Raytheon and the US Navy say they have successfully used a combined-beam fiber laser to shoot down unmanned aerial vehicles in flight.
The anti-aircraft solid-state laser produces a 50KW beam, and can also be used against rockets and small ships.
The demonstration was carried out in May, against four unmanned aerial vehicles (UAVs). These were successfully destroyed using the Navy's Laser Weapon System (LaWS), guided by Raytheon's Phalanx Close-in Weapon System CIWS) sensor suite.
LaWS is made up of six industrial-use lasers that simultaneously focus on the target.
"These engagements validate the operational viability of the Phalanx-LaWS combination at sea," said Dr Taylor W Lawrence, president of Raytheon Missile Systems.
"The Raytheon-Navy team demonstrated the systems' capability to detect, track, engage and defeat dynamic targets at tactically significant ranges in a maritime environment."
The test was carried out in conjunction with the US Navy's Phalanx anti-missile defence system.
The LaWS was mounted on a platform close to the Phalanx Block 1B mount.
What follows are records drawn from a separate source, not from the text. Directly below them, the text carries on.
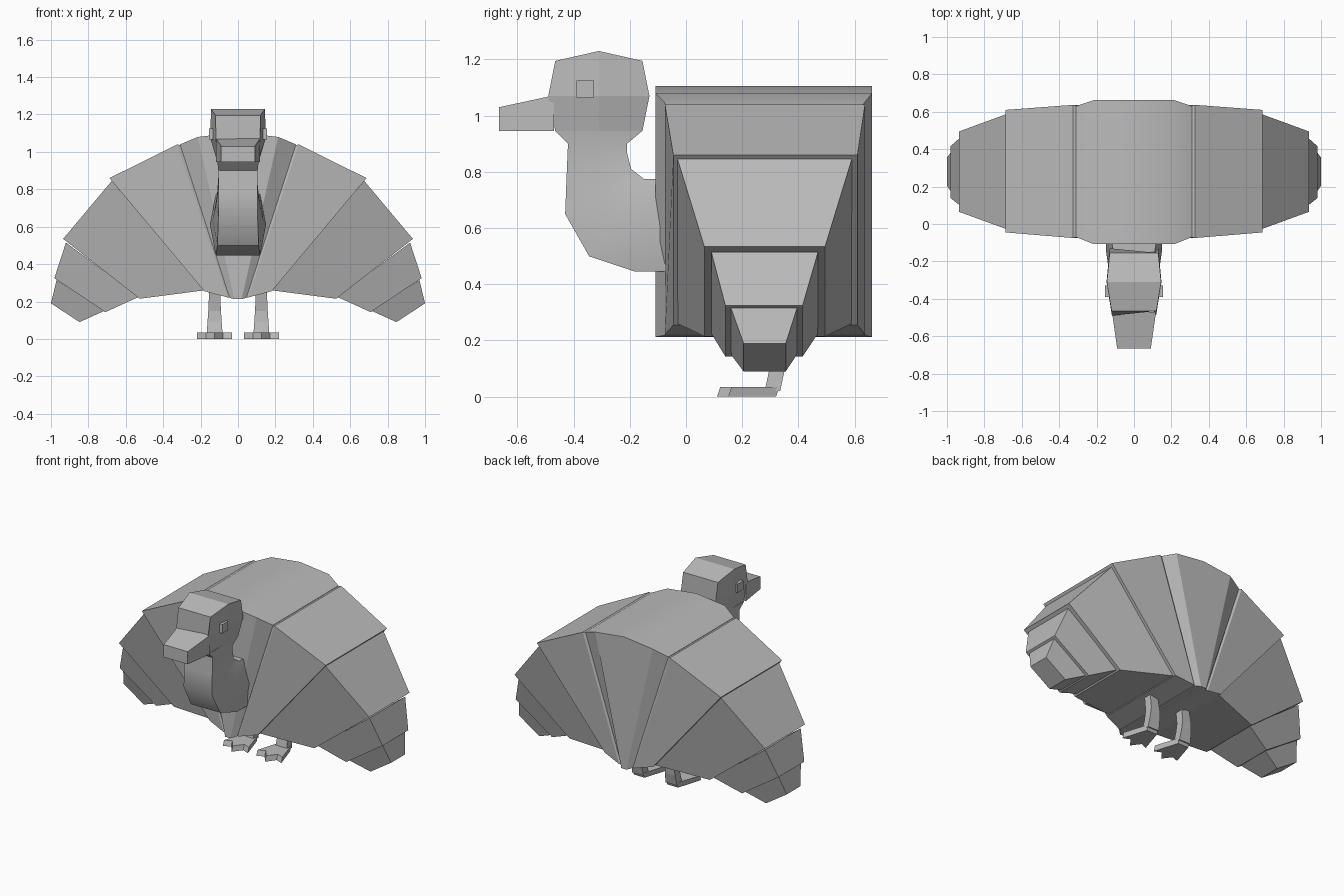
import bpy, bmesh, math

cube = bpy.data.objects.get("Cube")
if cube:
    bpy.data.objects.remove(cube, do_unlink=True)

GREY = (0.5, 0.5, 0.5, 1)
grey = bpy.data.materials.new("plain grey")
grey.use_nodes = True
grey.diffuse_color = GREY
grey.node_tree.nodes["Principled BSDF"].inputs["Base Color"].default_value = GREY


def loft(name, rings, smooth=None):
    """Skin a row of equal rings and cap both ends."""
    bm = bmesh.new()
    loops = [[bm.verts.new(p) for p in ring] for ring in rings]
    n = len(loops[0])
    for a, b in zip(loops, loops[1:]):
        for i in range(n):
            j = (i + 1) % n
            bm.faces.new((a[i], a[j], b[j], b[i]))
    bm.faces.new(loops[0])
    bm.faces.new(loops[-1])
    bmesh.ops.recalc_face_normals(bm, faces=bm.faces)
    mesh = bpy.data.meshes.new(name)
    bm.to_mesh(mesh)
    bm.free()
    mesh.materials.append(grey)
    obj = bpy.data.objects.new(name, mesh)
    bpy.context.collection.objects.link(obj)
    if smooth:
        bpy.ops.object.select_all(action='DESELECT')
        obj.select_set(True)
        bpy.context.view_layer.objects.active = obj
        bpy.ops.object.shade_smooth_by_angle(angle=math.radians(smooth))
    return obj


def slab(side, xt, zt, xb, zb, y0, y1):
    """Rectangular section fanned about the body: top edge, bottom edge, depth."""
    return [(side * xt, y0, zt), (side * xt, y1, zt), (side * xb, y1, zb), (side * xb, y0, zb)]


def band(front, mid, back, wf, wm, wb):
    """Six-sided section across x, from (y, z) points and half widths."""
    return [(-wf, *front), (wf, *front), (wm, *mid), (wb, *back), (-wb, *back), (-wm, *mid)]


# Middle wedge of the crescent
half = [(0.31, 1.04, 0.045, 0.22, -0.07, 0.63), (0.215, 1.08, 0.02, 0.213, -0.108, 0.662)]
loft("body_middle",
     [slab(-1, *s) for s in half]
     + [slab(1, 0, 1.105, 0, 0.213, -0.108, 0.662)]
     + [slab(1, *s) for s in reversed(half)], smooth=20)

# Stepped, tapering segments on each side
segments = [
    ((0.28, 1.03, 0.03, 0.225, -0.06, 0.62), (0.325, 1.04, 0.055, 0.222, -0.075, 0.637),
     (0.687, 0.86, 0.18, 0.255, -0.045, 0.61)),
    ((0.675, 0.845, 0.18, 0.26, -0.03, 0.59), (0.935, 0.535, 0.525, 0.215, 0.065, 0.495)),
    ((0.92, 0.515, 0.53, 0.225, 0.09, 0.47), (0.982, 0.325, 0.71, 0.143, 0.14, 0.415)),
    ((0.97, 0.315, 0.715, 0.15, 0.16, 0.395), (1.0, 0.19, 0.847, 0.09, 0.205, 0.355)),
]
for side, word in ((1, "left"), (-1, "right")):
    for i, seg in enumerate(segments, 1):
        loft(f"{word}_body_segment_{i}", [slab(side, *s) for s in seg])

# Neck, curving up from the chest
neck = [
    ((-0.465, 0.946), (-0.155, 0.946), 0.11, 0.11),
    ((-0.42, 0.9), (-0.21, 0.9), 0.105, 0.105),
    ((-0.425, 0.78), (-0.21, 0.87), 0.105, 0.105),
    ((-0.43, 0.65), (-0.195, 0.81), 0.105, 0.115),
    ((-0.345, 0.5), (-0.15, 0.775), 0.11, 0.135),
    ((-0.18, 0.445), (-0.1, 0.775), 0.118, 0.15),
    ((0, 0.445), (0, 0.775), 0.118, 0.15),
]
loft("neck", [band(f, ((f[0] + b[0]) / 2, (f[1] + b[1]) / 2), b, w, m, w)
              for f, b, w, m in neck], smooth=35)

# Head and beak
loft("head", [
    band((-0.465, 0.945), (-0.49, 1.07), (-0.465, 1.195), 0.105, 0.118, 0.12),
    band((-0.31, 0.945), (-0.31, 1.07), (-0.31, 1.23), 0.11, 0.147, 0.145),
    band((-0.155, 0.945), (-0.13, 1.07), (-0.155, 1.195), 0.11, 0.13, 0.13)])
loft("beak", [[(-w, y, 0.945), (w, y, 0.945), (w, y, z), (-w, y, z)]
              for y, z, w in ((-0.47, 1.072, 0.118), (-0.665, 1.03, 0.09))])

# Eyes, legs and webbed feet
toes = [(-0.04, 0.32), (0.04, 0.32), (0.093, 0.15), (0.045, 0.17),
        (0, 0.11), (-0.045, 0.17), (-0.093, 0.15)]
shin = [(0.28, 0.335, 0.02, 0.043), (0.295, 0.35, 0.09, 0.038),
        (0.3, 0.355, 0.15, 0.034), (0.28, 0.335, 0.28, 0.028)]
for side, word in ((1, "left"), (-1, "right")):
    loft(f"{word}_eye", [[(side * x, -0.39, 1.065), (side * x, -0.328, 1.065),
                          (side * x, -0.328, 1.125), (side * x, -0.39, 1.125)]
                         for x in (0.12, 0.156)])
    cx = side * 0.125
    loft(f"{word}_foot", [[(cx + x, y + dy, z) for x, y in toes]
                          for z, dy in ((0, 0), (0.035, 0.012))])
    loft(f"{word}_leg", [[(cx - w, a, z), (cx + w, a, z), (cx + w, b, z), (cx - w, b, z)]
                         for a, b, z, w in shin])
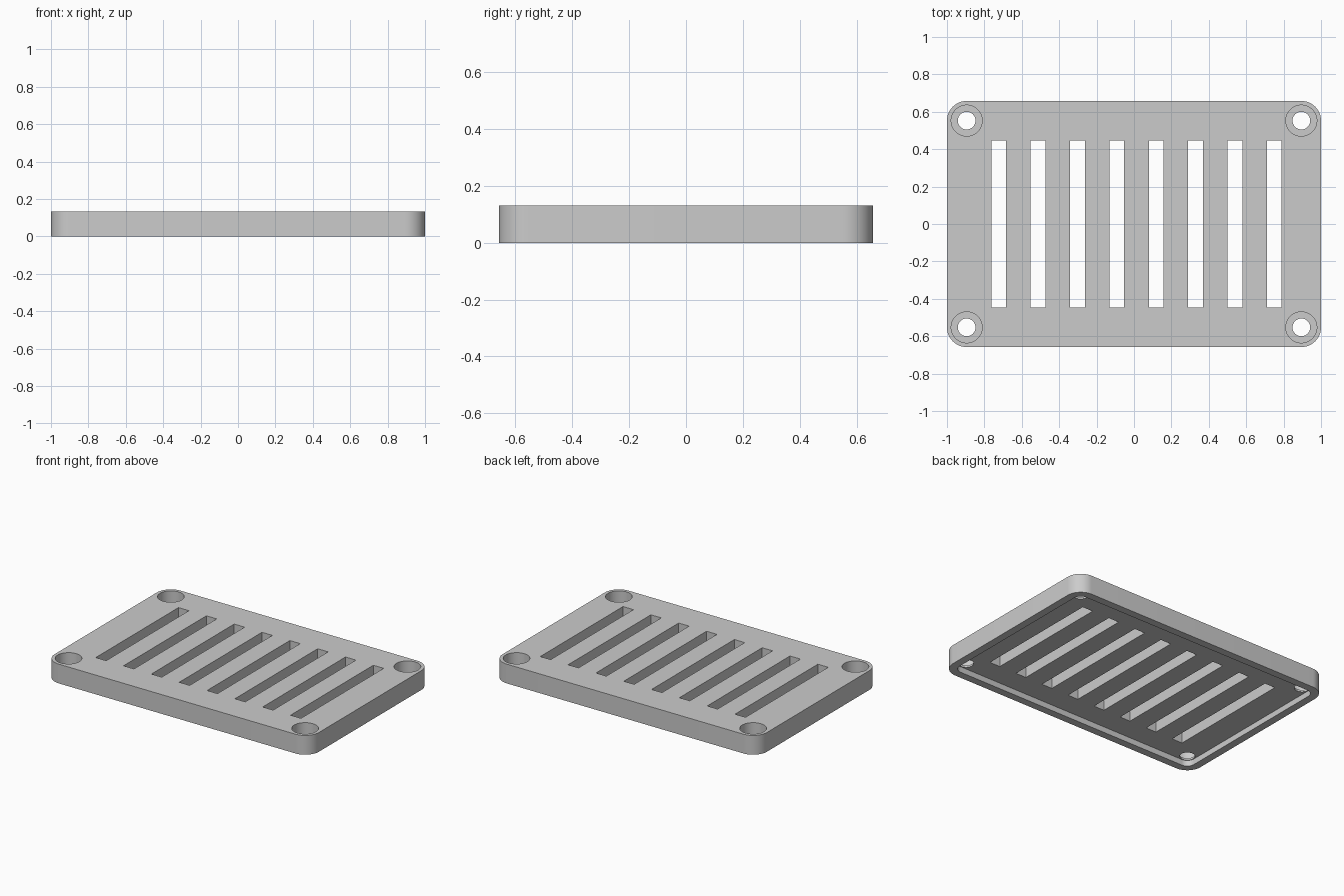
import bpy
import bmesh
from math import cos, sin, pi

MM = 2 / 76                      # working unit: plate is 76 x 50 x 5
LENGTH, WIDTH, HEIGHT = 76, 50, 5
RECESS_DEPTH = 1.5
RIM = 2
CORNER = 4

cube = bpy.data.objects.get("Cube")
if cube:
    bpy.data.objects.remove(cube, do_unlink=True)

grey = bpy.data.materials.new("light grey")
grey.use_nodes = True
colour = (0.6, 0.6, 0.6, 1)
grey.diffuse_color = colour
grey.node_tree.nodes["Principled BSDF"].inputs["Base Color"].default_value = colour


def rounded_rect(length, width, radius, steps=14):
    """Outline of a rectangle with rounded corners, centred on the origin."""
    points = []
    for quarter, (sx, sy) in enumerate([(1, 1), (-1, 1), (-1, -1), (1, -1)]):
        for i in range(steps + 1):
            a = (quarter + i / steps) * pi / 2
            points.append((sx * (length / 2 - radius) + radius * cos(a),
                           sy * (width / 2 - radius) + radius * sin(a)))
    return points


def circle(cx, cy, radius, sides=48):
    return [(cx + radius * cos(2 * pi * i / sides),
             cy + radius * sin(2 * pi * i / sides)) for i in range(sides)]


def box(x, y, length, width):
    return [(x, y), (x + length, y), (x + length, y + width), (x, y + width)]


def prisms(name, outlines, low, high):
    """One object holding an upright prism for each outline."""
    bm = bmesh.new()
    for outline in outlines:
        face = bm.faces.new([bm.verts.new((x * MM, y * MM, low * MM)) for x, y in outline])
        top = bmesh.ops.extrude_face_region(bm, geom=[face])["geom"]
        bmesh.ops.translate(bm, vec=(0, 0, (high - low) * MM),
                            verts=[v for v in top if isinstance(v, bmesh.types.BMVert)])
    bmesh.ops.recalc_face_normals(bm, faces=bm.faces)
    mesh = bpy.data.meshes.new(name)
    bm.to_mesh(mesh)
    bm.free()
    mesh.materials.append(grey)
    obj = bpy.data.objects.new(name, mesh)
    bpy.context.collection.objects.link(obj)
    return obj


# Plate with rounded corners
plate = prisms("vent_plate", [rounded_rect(LENGTH, WIDTH, CORNER)], 0, HEIGHT)

# Cutters: underside recess, vent slots, screw holes and their counterbores
corners = [(sx * (LENGTH / 2 - 4), sy * (WIDTH / 2 - 4)) for sx in (-1, 1) for sy in (-1, 1)]
cutters = [
    prisms("recess_cutter",
           [rounded_rect(LENGTH - 2 * RIM, WIDTH - 2 * RIM, CORNER - RIM)], -1, RECESS_DEPTH),
    prisms("slot_cutter", [box(-29 + 8 * i, -17, 3, 34) for i in range(8)], -2, HEIGHT + 1),
    prisms("screw_hole_cutter", [circle(x, y, 1.8) for x, y in corners], -3, HEIGHT + 2),
    prisms("counterbore_cutter", [circle(x, y, 3.15) for x, y in corners], HEIGHT - 3, HEIGHT + 3),
]

bpy.ops.object.select_all(action="DESELECT")
bpy.context.view_layer.objects.active = plate
plate.select_set(True)
for cutter in cutters:
    cutter.hide_render = True
    cut = plate.modifiers.new(cutter.name, "BOOLEAN")
    cut.operation = "DIFFERENCE"
    cut.solver = "EXACT"
    cut.object = cutter
    bpy.ops.object.modifier_apply(modifier=cut.name)
    bpy.data.objects.remove(cutter, do_unlink=True)

bpy.ops.object.shade_smooth_by_angle(angle=pi / 6)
The Phalanx operator used the Block 1B's surface mode to perform electro-optical tracking, while the system's radio frequency sensors provided range data to the LaWS.
When the Phalanx acquired the UAV, the LaWS destroyed the target."The Raytheon-Navy team is moving directed energy solutions toward utility in the battlespace to provide warfighters with speed-of-light protection," said Lawrence.
"This shoot-down leverages the significant investment the Navy has made in the Phalanx Close-in Weapon System and extends its combat-proven leadership in close-in defense systems."